Maximum sustained winds have reached almost 140 mph (120 knots), the equivalent of a category 4 hurricane.
The Joint Typhoon Warning Center predicts the storm, moving over very warm waters (30-32 degrees C or 86-90 F) and beneath favorable upper level winds, will maintain intensity until coming ashore in Southern China at 8 a.m. Tuesday morning (Hong Kong time), the equivalent of 8 p.m. tonight in the eastern United States.
Live radar plainly shows Vicente’s intense outer bands lashing Hong Kong with a well-defined eye just to its southwest. The storm’s strongest winds and most severe tidal surge are likely to occur southwest of the city in southern mainland China, but squally, hurricane-type conditions are possible in the city itself. Accuweather reports an 83 mph wind gust was recorded.
Reuters provided the following information about actions that go into effect when a typhoon of this severity moves into the city:
Financial markets, schools, businesses and non-essential government services close when any No. 8 or above signal is hoisted, posing a disruption to business in the capitalist hub and former British colony that returned to Chinese rule in 1997.
The Hong Kong Observatory said it expected the No. 10 signal to remain in force overnight, meaning markets could be shut down in the morning.
Activation of the No. 10 signal is a rare occurrence according to the Hong Kong Observatory (HKO).

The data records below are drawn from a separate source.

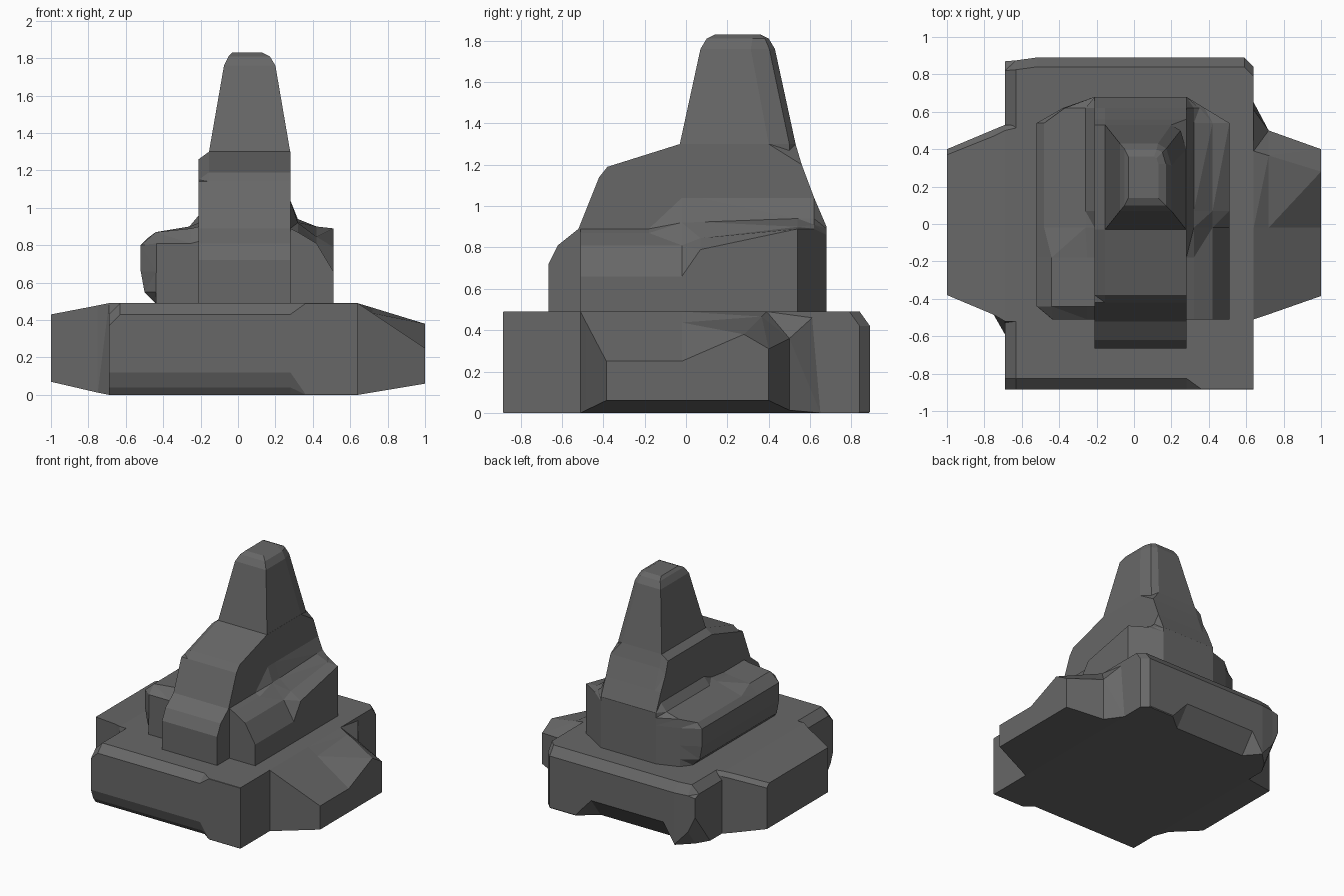
import bpy, bmesh

if "Cube" in bpy.data.objects:
    bpy.data.objects.remove(bpy.data.objects["Cube"])


def place(axis, t, pts):
    """Put a 2D cross-section at position t along an axis."""
    if axis == 'x':
        return [(t, a, b) for a, b in pts]
    if axis == 'y':
        return [(a, t, b) for a, b in pts]
    return [(a, b, t) for a, b in pts]


stone = bpy.data.materials.new("dark_stone")
stone.diffuse_color = (.137, .137, .137, 1)
stone.use_nodes = True
stone.node_tree.nodes["Principled BSDF"].inputs["Base Color"].default_value = stone.diffuse_color


def loft(name, axis, sections):
    """Closed faceted solid through a series of matching cross-sections."""
    bm = bmesh.new()
    rings = [[bm.verts.new(p) for p in place(axis, t, pts)] for t, pts in sections]
    n = len(rings[0])
    for r, s in zip(rings, rings[1:]):
        for i in range(n):
            j = (i + 1) % n
            bm.faces.new((r[i], r[j], s[j], s[i]))
    bm.faces.new(rings[0][::-1])
    bm.faces.new(rings[-1])
    bmesh.ops.remove_doubles(bm, verts=bm.verts, dist=0.0005)
    bmesh.ops.triangulate(bm, faces=bm.faces)
    bmesh.ops.recalc_face_normals(bm, faces=bm.faces)
    me = bpy.data.meshes.new(name)
    bm.to_mesh(me)
    bm.free()
    me.materials.append(stone)
    ob = bpy.data.objects.new(name, me)
    bpy.context.collection.objects.link(ob)
    return ob


# Base slab: chamfered front edge and a back notch, both fading out to the right
def slab(f, n, top, yb):
    return [(-.885 + .06 * f, 0), (-.885 + .03 * f, .04 * f), (-.885, .12 * f),
            (-.885, top - .06 * f), (-.885 + .06 * f, top),
            (yb - .05, top), (yb, min(top - .02, .42)), (yb, .16 * n), (yb - .12 * n, 0)]


base = loft("stepped_rock", 'x', [
    (-.69, slab(1, 1.6, .43, .87)), (-.63, slab(1, .8, .49, .875)),
    (-.52, slab(1, .04, .49, .89)), (-.42, slab(1, 1, .49, .89)),
    (.22, slab(1, 1, .49, .89)), (.28, slab(1, .6, .49, .89)),
    (.36, slab(.04, .04, .49, .89)), (.59, slab(.04, .04, .49, .89)),
    (.64, slab(.04, .04, .49, .84))])

# Tapered side wings
left_wing = loft("left_wing", 'x', [
    (-1, [(-.38, .07), (-.38, .43), (.37, .43), (.40, .40), (.40, .07)]),
    (-.75, [(-.485, .012), (-.485, .478), (.47, .478), (.505, .45), (.505, .012)]),
    (-.69, [(-.59, 0), (-.52, .49), (.50, .49), (.53, .46), (.53, 0)]),
    (-.60, [(-.59, 0), (-.52, .49), (.52, .49), (.53, .46), (.53, 0)])])
right_wing = loft("right_wing", 'x', [
    (.54, [(-.51, 0), (-.51, .49), (-.02, .49), (.39, .49), (.60, .49), (.66, 0)]),
    (.64, [(-.51, 0), (-.51, .49), (-.02, .49), (.39, .49), (.61, .46), (.65, 0)]),
    (.72, [(-.483, .013), (-.483, .437), (-.02, .437), (.366, .466), (.50, .36), (.50, .013)]),
    (1, [(-.385, .06), (-.385, .25), (-.02, .25), (.28, .38), (.40, .31), (.40, .06)])])


# Middle tier: bulging shoulders, higher and wider toward the back
left = [(-.44, .45), (-.44, .49), (-.50, .55), (-.52, .66), (-.52, .80), (-.44, .87)]


def right(a, b, c, d):
    return [(.28, a), (.32, b), (.42, c), (.51, d), (.51, .45)]


low = right(.89, .87, .81, .66)
front = [(max(x, -.44 + i * .001), min(z, .81)) for i, (x, z) in enumerate(left)]
back_left = left[:5] + [(-.48, .84), (-.26, .90), (-.21, .96)]
cut_left = [(max(x, -.38), z) for x, z in back_left[:5]] + [(-.37, .87), (-.26, .90), (-.21, .96)]
end = [(-.21, z) for z in (.45, .49, .55, .66, .80, .86, .88, .90)] + \
      [(.28, z) for z in (.90, .89, .88, .86, .45)]
tier = loft("middle_tier", 'y', [
    (-.51, front + [(-.25, .81), (-.21, .82)] + low),
    (-.44, left + [(-.25, .89), (-.21, .90)] + low),
    (-.18, left + [(-.25, .89), (-.21, .90)] + low),
    (-.02, back_left[:7] + [(-.21, .92)] + right(1.04, .92, .81, .66)),
    (.07, back_left + right(1.04, .923, .845, .79)),
    (.54, back_left + right(1.04, .94, .90, .89)),
    (.62, cut_left + [(.28, 1.04), (.32, .94), (.35, .91), (.378, .89), (.378, .45)]),
    (.68, end)])

# Central core: stepped side profile, softened along its upper left edge and back right corner
profile = [(-.665, .45), (-.665, .72), (-.62, .81), (-.52, .89), (-.42, 1.14), (-.38, 1.19),
           (-.03, 1.30), (.53, 1.30), (.56, 1.2), (.62, 1.04), (.679, .90), (.679, .45)]
soft = [(y, z - (.04 if z > 1.18 else 0)) for y, z in profile]
cut = profile[:7] + [(.40, 1.30)] + profile[8:]
core = loft("core", 'x', [(-.21, soft), (-.155, profile), (.20, profile), (.28, cut)])


# Peak: tapering block with a cut back right corner and a beveled top
def peak_ring(x0, x1, y0, y1, k=1):
    return [(x0, y0), (x1, y0), (x1, y1 - .13 * k), (x1 - .03 * k, y1 - .03 * k),
            (x1 - .08 * k, y1), (x0, y1)]


peak = loft("peak", 'z', [
    (1.24, peak_ring(-.155, .279, -.03, .53)), (1.30, peak_ring(-.155, .279, -.03, .53)),
    (1.76, peak_ring(-.075, .20, .07, .43, .9)), (1.81, peak_ring(-.05, .17, .10, .40, .6)),
    (1.83, peak_ring(-.03, .13, .14, .36, .3))])

# Fuse everything into one solid rock
for part in (left_wing, right_wing, tier, core, peak):
    mod = base.modifiers.new("fuse", 'BOOLEAN')
    mod.operation, mod.solver, mod.object = 'UNION', 'EXACT', part
    bpy.context.view_layer.objects.active = base
    bpy.ops.object.modifier_apply(modifier=mod.name)
    bpy.data.objects.remove(part)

The most recent No. 10 signal to be issued in Hong Kong was for Typhoon York in 1999.